Work task: Among the records, which lines hold the word "rings"? Pick them out.

Stored data entries
- - -

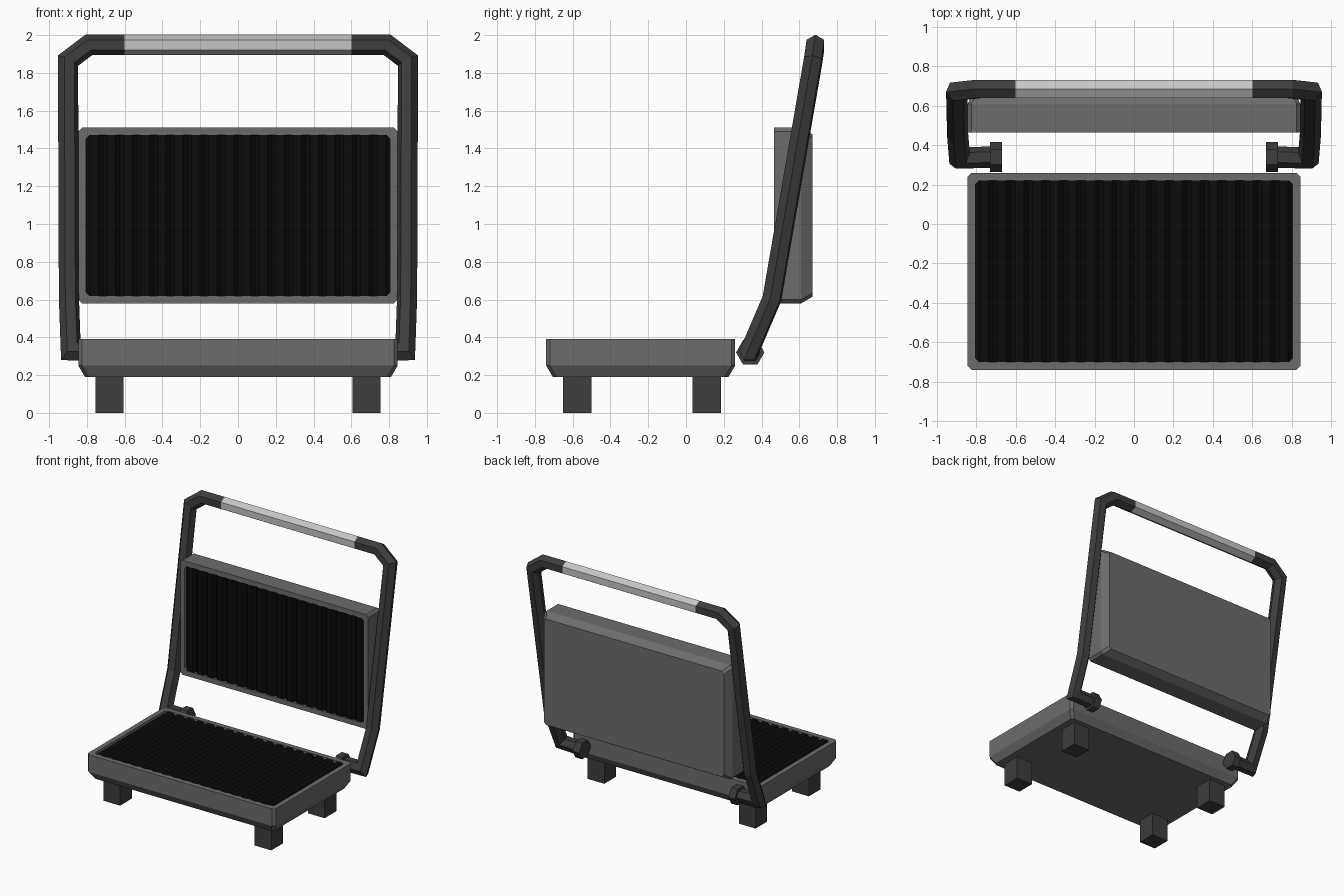
import bpy, bmesh, math
from mathutils import Vector, Matrix

if "Cube" in bpy.data.objects:
    bpy.data.objects.remove(bpy.data.objects["Cube"])


def material(name, v):
    m = bpy.data.materials.new(name)
    m.diffuse_color = (v, v, v, 1)
    m.use_nodes = True
    m.node_tree.nodes["Principled BSDF"].inputs["Base Color"].default_value = m.diffuse_color
    return m


GREY = material("body grey", 0.15)
DARK = material("dark frame", 0.047)
BLACK = material("grill black", 0.0035)
LIGHT = material("grip light grey", 0.56)


def finish(name, bm, mat, matrix=Matrix()):
    bmesh.ops.recalc_face_normals(bm, faces=bm.faces)
    me = bpy.data.meshes.new(name)
    bm.to_mesh(me)
    bm.free()
    me.materials.append(mat)
    ob = bpy.data.objects.new(name, me)
    ob.matrix_world = matrix
    bpy.context.collection.objects.link(ob)
    return ob


def skin(rings):
    """Loft closed rings and cap both ends."""
    bm = bmesh.new()
    vs = [[bm.verts.new(p) for p in r] for r in rings]
    for a, b in zip(vs, vs[1:]):
        n = len(a)
        for i in range(n):
            bm.faces.new((a[i], a[(i + 1) % n], b[(i + 1) % n], b[i]))
    bm.faces.new(vs[0])
    bm.faces.new(vs[-1])
    return bm


def outline(hx, hy, z, c=0.02):
    """Rectangle with clipped corners."""
    return [(hx, hy - c, z), (hx - c, hy, z), (c - hx, hy, z), (-hx, hy - c, z),
            (-hx, c - hy, z), (c - hx, -hy, z), (hx - c, -hy, z), (hx, c - hy, z)]


def tray(name, hx, hy, h, matrix):
    """Shallow tray with a bevelled back, a raised rim and a recess."""
    levels = [(0.035, 0), (0, 0.06), (0, h), (0.04, h), (0.04, h - 0.04)]
    finish(name, skin([outline(hx - i, hy - i, z) for i, z in levels]), GREY, matrix)
    # ribbed grill plate sitting in the recess
    w, n, low, high = hx - 0.04, 18, h - 0.025, h - 0.004
    pitch = 2 * w / n
    prof = [(-w, h - 0.05)]
    for k in range(n):
        x = -w + k * pitch
        prof += [(x + pitch * f, z) for f, z in
                 ((0.0, low), (0.25, high), (0.75, high))]
    prof += [(w, low), (w, h - 0.05)]
    d = hy - 0.038
    finish(name + "_grill", skin([[(x, y, z) for x, z in prof] for y in (-d, d)]),
           BLACK, matrix)


# base and upright lid
tray("base", 0.845, 0.5, 0.20, Matrix.Translation((0, -0.24, 0.19)))
tray("lid", 0.845, 0.465, 0.205,
     Matrix.Translation((0, 0.67, 1.045)) @ Matrix.Rotation(math.pi / 2, 4, 'X'))

# feet
for sx in (-1, 1):
    for y in (-0.575, 0.11):
        bm = bmesh.new()
        bmesh.ops.create_cube(bm, size=1)
        finish("foot", bm, DARK, Matrix.Translation((sx * 0.68, y, 0.1))
               @ Matrix.Diagonal((0.15, 0.15, 0.2, 1)))


def hexagon(x, y, z, r, start):
    return [Vector((x, y + r * math.cos(a), z + r * math.sin(a)))
            for a in (start + i * math.pi / 3 for i in range(6))]


def sweep(path, ring):
    """Carry a ring along a path with mitred corners."""
    pts = [Vector(p) for p in path]
    rings = [ring]
    for i in range(1, len(pts)):
        d = (pts[i] - pts[i - 1]).normalized()
        nxt = (pts[i + 1] - pts[i]).normalized() if i + 1 < len(pts) else d
        nrm = (d + nxt).normalized()
        rings.append([v + d * ((pts[i] - v).dot(nrm) / d.dot(nrm)) for v in rings[-1]])
    return rings


# carrying grip
UP = math.pi / 2
finish("grip", skin([hexagon(x, 0.685, 1.948, 0.054, UP) for x in (-0.6, 0.6)]), LIGHT)

# handle arms and hinges on both sides
path = [(0.6, 0.685, 1.948), (0.79, 0.685, 1.948), (0.9, 0.673, 1.865),
        (0.895, 0.455, 0.605), (0.885, 0.335, 0.325), (0.7, 0.34, 0.32)]
arm = sweep(path, hexagon(0.6, 0.685, 1.948, 0.054, UP))
hinge = [hexagon(x, 0.34, 0.32, r, 0) for x, r in ((0.67, 0.075), (0.73, 0.075))]
for sx in (-1, 1):
    for name, rings in (("handle_arm", arm), ("hinge", hinge)):
        finish(name, skin([[(v.x * sx, v.y, v.z) for v in r] for r in rings]), DARK)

- - -

Exercise solution:
def skin(rings):
    """Loft closed rings and cap both ends."""
    vs = [[bm.verts.new(p) for p in r] for r in rings]
    rings = [ring]
        rings.append([v + d * ((pts[i] - v).dot(nrm) / d.dot(nrm)) for v in rings[-1]])
    return rings
    for name, rings in (("handle_arm", arm), ("hinge", hinge)):
        finish(name, skin([[(v.x * sx, v.y, v.z) for v in r] for r in rings]), DARK)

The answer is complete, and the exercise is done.